Western Hemisphere [and] Eastern Hemisphere, produced by John Tallis in London, 1851, offer detailed representations of the two hemispheres, each supplemented with twelve illustrative vignettes. This pair of maps, coming from the zenith of mid-19th-century atlas artistry, demonstrate geographical precision and provide an enlightening visual narrative of the era.
Commissioned for R. Montgomery Martin's Illustrated Atlas, these works bear the unmistakable imprint of Tallis's approach to map-making. Straddling the domains of utility and illustration, his maps offer a balance between the rigors of geography and the addition of visual context, making them valuable both as tools and as records of a bygone era.

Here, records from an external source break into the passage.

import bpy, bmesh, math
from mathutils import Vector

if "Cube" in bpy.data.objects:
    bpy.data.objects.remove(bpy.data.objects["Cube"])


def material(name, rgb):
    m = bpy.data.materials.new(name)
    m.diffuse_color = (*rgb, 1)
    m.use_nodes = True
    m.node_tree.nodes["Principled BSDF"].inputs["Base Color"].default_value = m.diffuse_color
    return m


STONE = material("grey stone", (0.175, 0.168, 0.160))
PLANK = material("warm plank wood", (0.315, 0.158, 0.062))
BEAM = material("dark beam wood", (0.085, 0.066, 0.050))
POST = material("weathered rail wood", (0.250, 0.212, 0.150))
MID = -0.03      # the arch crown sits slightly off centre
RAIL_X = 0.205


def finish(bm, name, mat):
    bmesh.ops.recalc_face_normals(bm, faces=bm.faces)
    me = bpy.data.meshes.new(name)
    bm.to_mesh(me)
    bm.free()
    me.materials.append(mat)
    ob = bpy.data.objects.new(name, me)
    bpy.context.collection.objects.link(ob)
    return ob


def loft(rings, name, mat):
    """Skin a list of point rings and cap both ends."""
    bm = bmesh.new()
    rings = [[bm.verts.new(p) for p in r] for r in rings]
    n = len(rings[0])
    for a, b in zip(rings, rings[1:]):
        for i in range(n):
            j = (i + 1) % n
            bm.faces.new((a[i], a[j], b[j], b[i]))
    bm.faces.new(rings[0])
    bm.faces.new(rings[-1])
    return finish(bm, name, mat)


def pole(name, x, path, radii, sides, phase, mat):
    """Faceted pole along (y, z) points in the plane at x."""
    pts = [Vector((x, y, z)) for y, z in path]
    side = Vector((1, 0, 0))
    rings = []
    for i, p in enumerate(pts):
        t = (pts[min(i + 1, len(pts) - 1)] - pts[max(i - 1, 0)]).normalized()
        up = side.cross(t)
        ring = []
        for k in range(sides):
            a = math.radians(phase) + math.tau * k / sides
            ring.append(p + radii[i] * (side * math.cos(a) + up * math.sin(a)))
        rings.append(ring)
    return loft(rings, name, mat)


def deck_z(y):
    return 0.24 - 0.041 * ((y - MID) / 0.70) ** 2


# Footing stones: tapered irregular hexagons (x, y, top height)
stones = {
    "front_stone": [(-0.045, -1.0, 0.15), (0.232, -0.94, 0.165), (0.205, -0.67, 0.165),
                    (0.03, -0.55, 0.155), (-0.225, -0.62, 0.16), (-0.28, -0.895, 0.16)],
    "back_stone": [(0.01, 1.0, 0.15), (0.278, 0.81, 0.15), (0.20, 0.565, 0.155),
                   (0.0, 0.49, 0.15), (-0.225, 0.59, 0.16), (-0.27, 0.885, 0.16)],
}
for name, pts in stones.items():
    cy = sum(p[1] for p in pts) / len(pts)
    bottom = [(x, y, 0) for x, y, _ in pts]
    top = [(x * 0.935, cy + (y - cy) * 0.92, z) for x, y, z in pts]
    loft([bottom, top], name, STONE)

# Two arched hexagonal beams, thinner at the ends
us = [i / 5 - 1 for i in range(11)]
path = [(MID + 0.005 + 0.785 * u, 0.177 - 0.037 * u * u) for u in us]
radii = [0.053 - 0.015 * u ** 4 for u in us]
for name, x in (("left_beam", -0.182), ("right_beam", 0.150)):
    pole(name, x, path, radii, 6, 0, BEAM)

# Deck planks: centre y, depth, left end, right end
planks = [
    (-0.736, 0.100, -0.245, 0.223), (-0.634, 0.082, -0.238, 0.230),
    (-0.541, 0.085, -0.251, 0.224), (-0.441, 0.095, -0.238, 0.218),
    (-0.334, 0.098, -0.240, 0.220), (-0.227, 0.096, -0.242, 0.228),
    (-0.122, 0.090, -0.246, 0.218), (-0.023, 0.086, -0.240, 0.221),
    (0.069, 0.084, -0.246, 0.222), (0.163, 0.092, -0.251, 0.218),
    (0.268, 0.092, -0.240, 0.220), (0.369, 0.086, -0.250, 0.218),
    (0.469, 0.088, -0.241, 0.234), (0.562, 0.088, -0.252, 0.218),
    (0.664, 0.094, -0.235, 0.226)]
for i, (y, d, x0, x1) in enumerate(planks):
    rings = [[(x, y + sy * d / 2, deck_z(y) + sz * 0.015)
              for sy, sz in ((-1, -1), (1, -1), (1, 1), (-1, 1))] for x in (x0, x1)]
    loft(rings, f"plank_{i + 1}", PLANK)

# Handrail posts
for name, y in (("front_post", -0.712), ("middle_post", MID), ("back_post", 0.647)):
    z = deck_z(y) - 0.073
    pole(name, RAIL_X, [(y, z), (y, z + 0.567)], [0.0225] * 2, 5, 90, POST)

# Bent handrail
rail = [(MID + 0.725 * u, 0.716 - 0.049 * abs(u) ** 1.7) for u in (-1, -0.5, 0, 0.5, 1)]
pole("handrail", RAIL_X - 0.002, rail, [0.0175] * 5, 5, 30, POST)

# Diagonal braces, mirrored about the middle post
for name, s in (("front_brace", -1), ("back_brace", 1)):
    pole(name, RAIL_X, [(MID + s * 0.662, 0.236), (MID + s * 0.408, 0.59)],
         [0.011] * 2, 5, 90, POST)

John Tallis (1817-1876) was a British map publisher. Born in the Midlands, Tallis came to London in the 1840s. Tallis began his London career with a series of remarkable London street views. He began a partnership with a Frederick Tallis, possibly his brother, but their collaboration ended in 1849. For the Great Exhibition of 1851, Tallis published the Illustrated World Atlas, one of the last series of decorative world maps ever produced. The maps were engraved by John Rapkin, a skilled artisan. The maps were later reissued by the London Printing & Publishing Company, who left the Tallis imprint intact, thus ensuring his enduring fame. In 1858, he began publication of the popular Illustrated News of the World and National Portrait Gallery of Eminent Personages, selling it in 1861 (it ceased publication in 1863).